• [TASK ITEM]:
In the records below, find the line that contains "0.58, 0.56, 0.05)" and the line that contains "end = bm.faces.new(vs[-1])", then retype exactly those two lines and every line between them.

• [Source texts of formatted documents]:
+---+

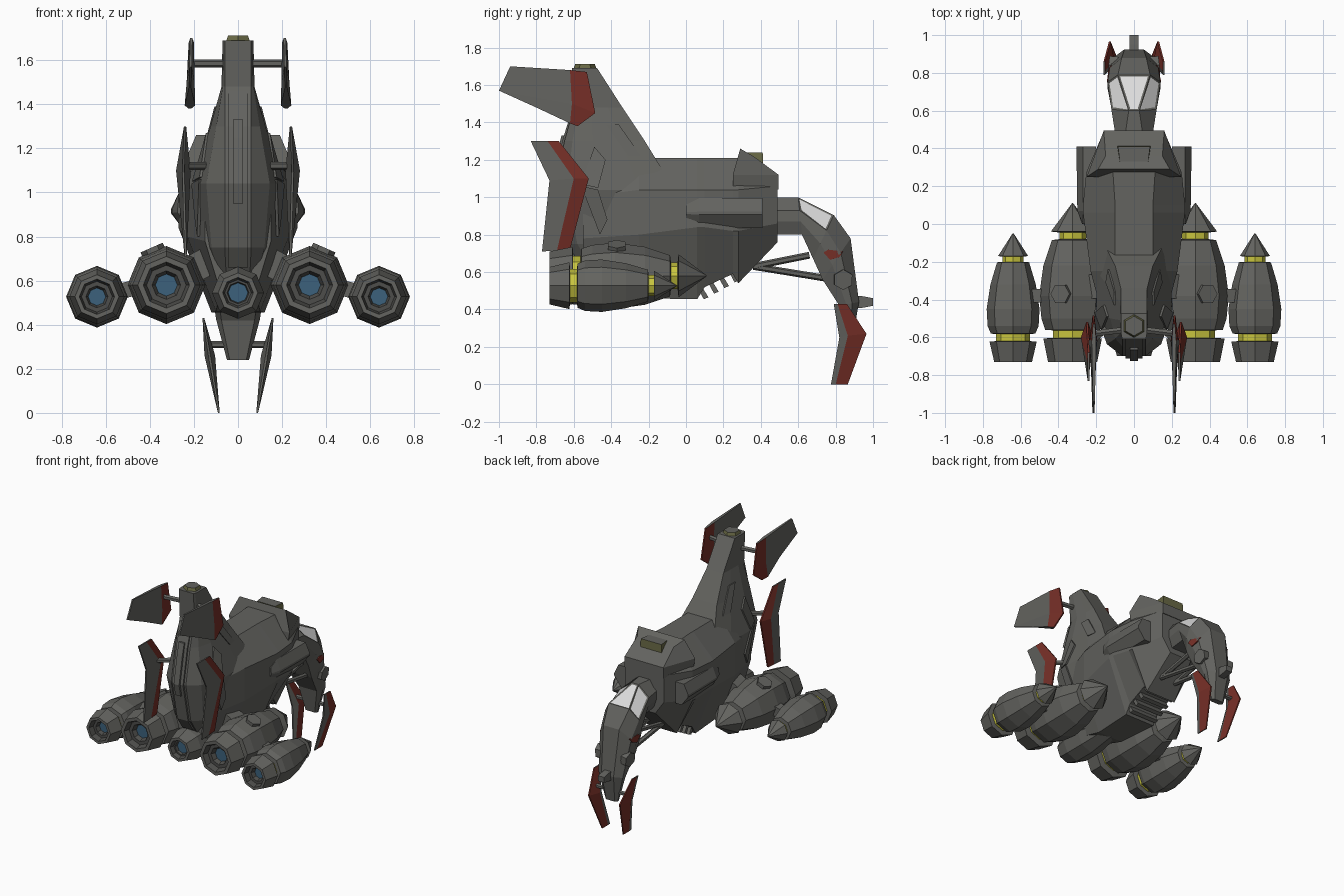
import bpy, bmesh, math
from mathutils import Vector
from mathutils.bvhtree import BVHTree

if "Cube" in bpy.data.objects:
    bpy.data.objects.remove(bpy.data.objects["Cube"])


def material(name, r, g, b):
    m = bpy.data.materials.new(name)
    m.diffuse_color = (r, g, b, 1)
    m.use_nodes = True
    m.node_tree.nodes["Principled BSDF"].inputs["Base Color"].default_value = m.diffuse_color
    return m


GREY = material("hull grey", 0.125, 0.125, 0.115)
DARK = material("dark metal", 0.075, 0.075, 0.07)
RED = material("dark red", 0.18, 0.028, 0.02)
YELLOW = material("yellow", 0.58, 0.56, 0.05)
GLASS = material("pale glass", 0.72, 0.72, 0.72)
BLUE = material("exhaust blue", 0.045, 0.12, 0.2)
OLIVE = material("olive", 0.14, 0.14, 0.06)


def loft(name, rings, mats=(GREY,), pick=None, mirror=False, edit=None):
    """Skin a list of rings; pick(segment, side) gives the material slot."""
    bm = bmesh.new()
    vs = [[bm.verts.new(p) for p in ring] for ring in rings]
    n = len(rings[0])
    grid = {}
    for i in range(len(rings) - 1):
        for j in range(n):
            k = (j + 1) % n
            f = bm.faces.new((vs[i][j], vs[i][k], vs[i + 1][k], vs[i + 1][j]))
            f.material_index = pick(i, j) if pick else 0
            grid[i, j] = f
    bm.faces.new(vs[0])
    end = bm.faces.new(vs[-1])
    end.material_index = pick(len(rings) - 1, 0) if pick else 0
    bmesh.ops.recalc_face_normals(bm, faces=bm.faces)
    if edit:
        edit(bm, grid)
    me = bpy.data.meshes.new(name)
    bm.to_mesh(me)
    bm.free()
    for m in mats:
        me.materials.append(m)
    ob = bpy.data.objects.new(name, me)
    bpy.context.collection.objects.link(ob)
    if mirror:
        ob.modifiers.new("mirror", 'MIRROR')
    return ob


def sym(half):
    """Close a half section (x >= 0) into a symmetric ring."""
    return list(half) + [(-x, y, z) for x, y, z in reversed(half)]


def rod(name, a, b, r, n=6, r2=None, mirror=True, mats=(GREY,), pick=None):
    a, b = Vector(a), Vector(b)
    q = (b - a).to_track_quat('Z', 'Y')
    ring = lambda c, rad: [c + q @ Vector((rad * math.cos(t), rad * math.sin(t), 0))
                           for t in (2 * math.pi * (i + .5) / n for i in range(n))]
    return loft(name, [ring(a, r), ring(b, r2 or r)], mats, pick, mirror)


def cap_pick(i, j):
    return 0 if i else 1  # olive sides, grey lid


# ---- hull: sections along y (top, shoulder, side, keel)
hull_sections = [
    (.49, (.10, 1.12), (.16, 1.06), (.16, .86), (.09, .76)),
    (.28, (.11, 1.21), (.25, 1.04), (.25, .82), (.12, .54)),
    (.25, (.11, 1.21), (.255, 1.04), (.255, .82), (.12, .59)),
    (.10, (.10, 1.21), (.27, 1.04), (.27, .84), (.12, .52)),
    (.06, (.10, 1.21), (.27, 1.04), (.27, .84), (.12, .455)),
    (-.25, (.10, 1.21), (.23, 1.04), (.23, .80), (.10, .46)),
    (-.55, (.08, 1.15), (.15, 1.0), (.15, .78), (.08, .55))]
hull = loft("hull", [sym([(x, y, z) for x, z in pts]) for y, *pts in hull_sections])

# ---- tail tower: sections along z (z, rear y, front y, half width, rear width, front width)
tail_sections = [(1.69, -.61, -.475, .07, .06, .07), (1.48, -.60, -.34, .075, .06, .07),
                 (1.30, -.65, -.22, .125, .06, .10), (1.04, -.70, -.06, .20, .06, .18),
                 (.75, -.64, -.05, .16, .06, .12), (.55, -.50, -.10, .08, .05, .06)]


def tail_ring(z, yr, yf, w, wr, wf):
    d = yf - yr
    return sym([(wr, yr, z), (wr + (w - wr) * .6, yr + d * .1, z), (w, yr + d * .35, z),
                (w * .98, yr + d * .7, z), (wf, yf, z)])


tail = loft("tail_tower", [tail_ring(*s) for s in tail_sections])
rod("tail_cap", (0, -.54, 1.68), (0, -.54, 1.712), .065, 6, .052, False, (GREY, OLIVE), cap_pick)

# rear spine strips, stepped outward
for name, w, out, path in (
        ("spine_plate", .045, .012, ((1.46, -.60), (1.30, -.65), (1.04, -.70), (.75, -.64), (.66, -.58))),
        ("spine_ridge", .022, .026, ((1.33, -.64), (1.25, -.66), (1.04, -.70), (.95, -.68)))):
    loft(name, [sym([(w, y - out, z), (w, y + .04, z)]) for z, y in path])

# ---- hood on the shoulders, with hatch
loft("hood", [sym([(.24, .25, 1.06), (.16, .495, 1.04)]), sym([(.25, .25, 1.12), (.16, .495, 1.12)]),
              sym([(.19, .29, 1.26), (.15, .36, 1.22)])])
loft("hood_hatch", [sym([(.08, .33, 1.14), (.09, .415, 1.14)]),
                    sym([(.075, .33, 1.24), (.085, .41, 1.24)])], (GREY, OLIVE), cap_pick)

# ---- side pods
loft("side_pod", [[(x, y, .915 + k * h) for x, k in
                   ((.20, 1), (.27, 1), (.27 + e, .1), (.27 + e, -.1), (.25, -1), (.20, -1))]
                  for y, h, e in ((0, .045, .005), (.07, .08, .03), (.41, .08, .035))], mirror=True)

# ---- underside cooling vents, leaning forward
for i in range(4):
    y, z = .07 + .055 * i, .465 + .03 * i
    loft("vent_%d" % (i + 1), [sym([(.11, y - .03, z + .09), (.11, y - .005, z + .09)]),
                               sym([(.11, y + .025, z - .01), (.11, y + .05, z)])])

# ---- head: sections from neck to nose (top y,z / bottom y,z / width / top width)
head_sections = [(.45, 1.0, .45, .80, .095, .05), (.60, 1.0, .62, .80, .12, .028),
                 (.79, .905, .68, .67, .14, .085), (.88, .78, .73, .56, .128, .065),
                 (.925, .44, .82, .42, .10, .05), (.89, .24, .85, .24, .05, .035)]


def head_ring(yt, zt, yb, zb, w, wt):
    mid = lambda t: (yt + (yb - yt) * t, zt + (zb - zt) * t)
    return sym([(wt, *mid(0)), (w, *mid(.35)), (w, *mid(.65)), (w * .75, *mid(1))])


def canopy(bm, grid):
    # inset panes on the top and both upper sides
    panes = [grid[1, 0], grid[1, 6], grid[1, 7]]
    bmesh.ops.inset_individual(bm, faces=panes, thickness=.014, depth=-.003)
    for f in panes:
        f.material_index = 1


head = loft("cockpit_head", [head_ring(*s) for s in head_sections], (GREY, GLASS), edit=canopy)
loft("nose_gun", [sym([(.025, y, z1), (.025, y, z2)])
                  for y, z1, z2 in ((.86, .48, .40), (.95, .47, .41), (1.0, .46, .42))])
rod("neck_strut_upper", (.06, .36, .63), (.06, .66, .69), .018)
rod("neck_strut_lower", (.06, .36, .63), (.05, .79, .56), .018)


# ---- plates laid on the flanks by casting rays inward
def tree(ob):
    me = ob.data
    return BVHTree.FromPolygons([v.co for v in me.vertices], [p.vertices[:] for p in me.polygons])


trees = [tree(o) for o in (hull, tail, head)]


def surface(y, z):
    hits = [t.ray_cast(Vector((1, y, z)), Vector((-1, 0, 0))) for t in trees]
    hits = [h for h in hits if h[0] is not None]
    return max(hits, key=lambda h: h[0].x) if hits else (Vector((.1, y, z)), Vector((1, 0, 0)), 0, 0)


def decal(name, outline, mat, lift=.008):
    pts = [surface(y, z)[0] for y, z in outline]
    loft(name, [[p + Vector((d, 0, 0)) for p in pts] for d in (-.001, lift)], (mat,), mirror=True)


decal("tail_panel", [(-.43, 1.39), (-.36, 1.39), (-.24, 1.22), (-.31, 1.22)], GREY)
decal("flank_panel_upper", [(-.56, 1.07), (-.49, 1.27), (-.43, 1.20), (-.47, 1.05)], GREY, .012)
decal("flank_panel_lower", [(-.56, 1.06), (-.47, 1.04), (-.42, .88), (-.46, .80)], GREY, .012)
decal("red_mark", [(.735, .705), (.76, .72), (.84, .71), (.82, .68), (.77, .665)], RED)
for name, y, z, r in (("shoulder_hex", .33, 1.15, .05), ("nose_hex", .84, .56, .055)):
    p, n = surface(y, z)[:2]
    if n.x < 0:
        n = -n
    rod(name, p - n * .03, p + n * .015, r)


# ---- engines: lathed 8-sided profile (y, radius), material slot per segment
def engine(name, cx, cz, profile, slots, mirror=True):
    rings = [[(cx + r * math.sin(k * math.pi / 4), y, cz + r * math.cos(k * math.pi / 4))
              for k in range(8)] for y, r in profile]
    loft(name, rings, (GREY, DARK, YELLOW, BLUE), lambda i, j: slots[i], mirror)


# cone, front band, body, rear band, nozzle, exhaust
SLOTS = [0, 0, 2] + [0] * 6 + [2] + [0] * 3 + [1, 1, 1, 3]
engine("inner_engine", .325, .58,
       [(.11, .003), (-.04, .115), (-.045, .07), (-.08, .07), (-.085, .11), (-.22, .155), (-.38, .177),
        (-.50, .165), (-.56, .145), (-.563, .105), (-.603, .105), (-.606, .155), (-.73, .13), (-.73, .105),
        (-.69, .09), (-.69, .065), (-.66, .05)], SLOTS)
engine("outer_engine", .64, .527,
       [(-.05, .003), (-.17, .08), (-.172, .056), (-.20, .056), (-.203, .085), (-.32, .12), (-.45, .14),
        (-.54, .135), (-.58, .118), (-.583, .09), (-.62, .09), (-.623, .125), (-.73, .10), (-.73, .08),
        (-.69, .07), (-.69, .05), (-.66, .04)], SLOTS)
engine("centre_engine", 0, .545,
       [(-.2, .08), (-.45, .118), (-.60, .118), (-.70, .09), (-.70, .07), (-.67, .06), (-.67, .05),
        (-.65, .045)], [0, 0, 0, 0, 1, 1, 1, 3], False)
rod("engine_hex", (.37, -.37, .70), (.392, -.37, .75), .055)
rod("engine_pylon", (.08, -.33, .72), (.30, -.33, .60), .09, 4)
rod("engine_link", (.44, -.38, .575), (.58, -.38, .54), .05, 4)


# ---- fins: rows of (x, half thickness, trailing, ridge and leading points), red leading edge
def fin(name, rows):
    rings = []
    for x, t, tr, ri, le in rows:
        e = min(t, .005)
        rings.append([(x + e, *tr), (x + t, *ri), (x + e, *le), (x - e, *le), (x - t, *ri), (x - e, *tr)])
    loft(name, rings, (GREY, RED), lambda i, j: int(j in (1, 2, 3) and i < len(rows) - 1), True)


fin("side_fin", [(.24, .005, (-.83, 1.30), (-.74, 1.30), (-.68, 1.30)),
                 (.248, .033, (-.73, 1.09), (-.60, 1.10), (-.52, 1.10)),
                 (.238, .005, (-.77, .71), (-.69, .715), (-.62, .72))])
fin("tail_fin", [(.212, .012, (-.94, 1.70), (-.62, 1.68), (-.53, 1.67)),
                 (.215, .018, (-1.0, 1.57), (-.61, 1.50), (-.485, 1.45)),
                 (.218, .024, (-.79, 1.475), (-.62, 1.395), (-.58, 1.38))])
fin("nose_fin", [(.157, .004, (.79, .43), (.81, .43), (.86, .43)),
                 (.128, .024, (.82, .25), (.865, .26), (.965, .27)),
                 (.087, .004, (.775, 0), (.80, 0), (.865, 0))])
rod("tail_fin_strut", (.05, -.56, 1.585), (.21, -.58, 1.585), .018)
rod("side_fin_strut", (.10, -.52, 1.12), (.25, -.64, 1.12), .018)
rod("nose_fin_strut", (.03, .87, .31), (.14, .87, .31), .016)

+---+

• [WRITTEN RESPONSE]:
YELLOW = material("yellow", 0.58, 0.56, 0.05)
GLASS = material("pale glass", 0.72, 0.72, 0.72)
BLUE = material("exhaust blue", 0.045, 0.12, 0.2)
OLIVE = material("olive", 0.14, 0.14, 0.06)


def loft(name, rings, mats=(GREY,), pick=None, mirror=False, edit=None):
    """Skin a list of rings; pick(segment, side) gives the material slot."""
    bm = bmesh.new()
    vs = [[bm.verts.new(p) for p in ring] for ring in rings]
    n = len(rings[0])
    grid = {}
    for i in range(len(rings) - 1):
        for j in range(n):
            k = (j + 1) % n
            f = bm.faces.new((vs[i][j], vs[i][k], vs[i + 1][k], vs[i + 1][j]))
            f.material_index = pick(i, j) if pick else 0
            grid[i, j] = f
    bm.faces.new(vs[0])
    end = bm.faces.new(vs[-1])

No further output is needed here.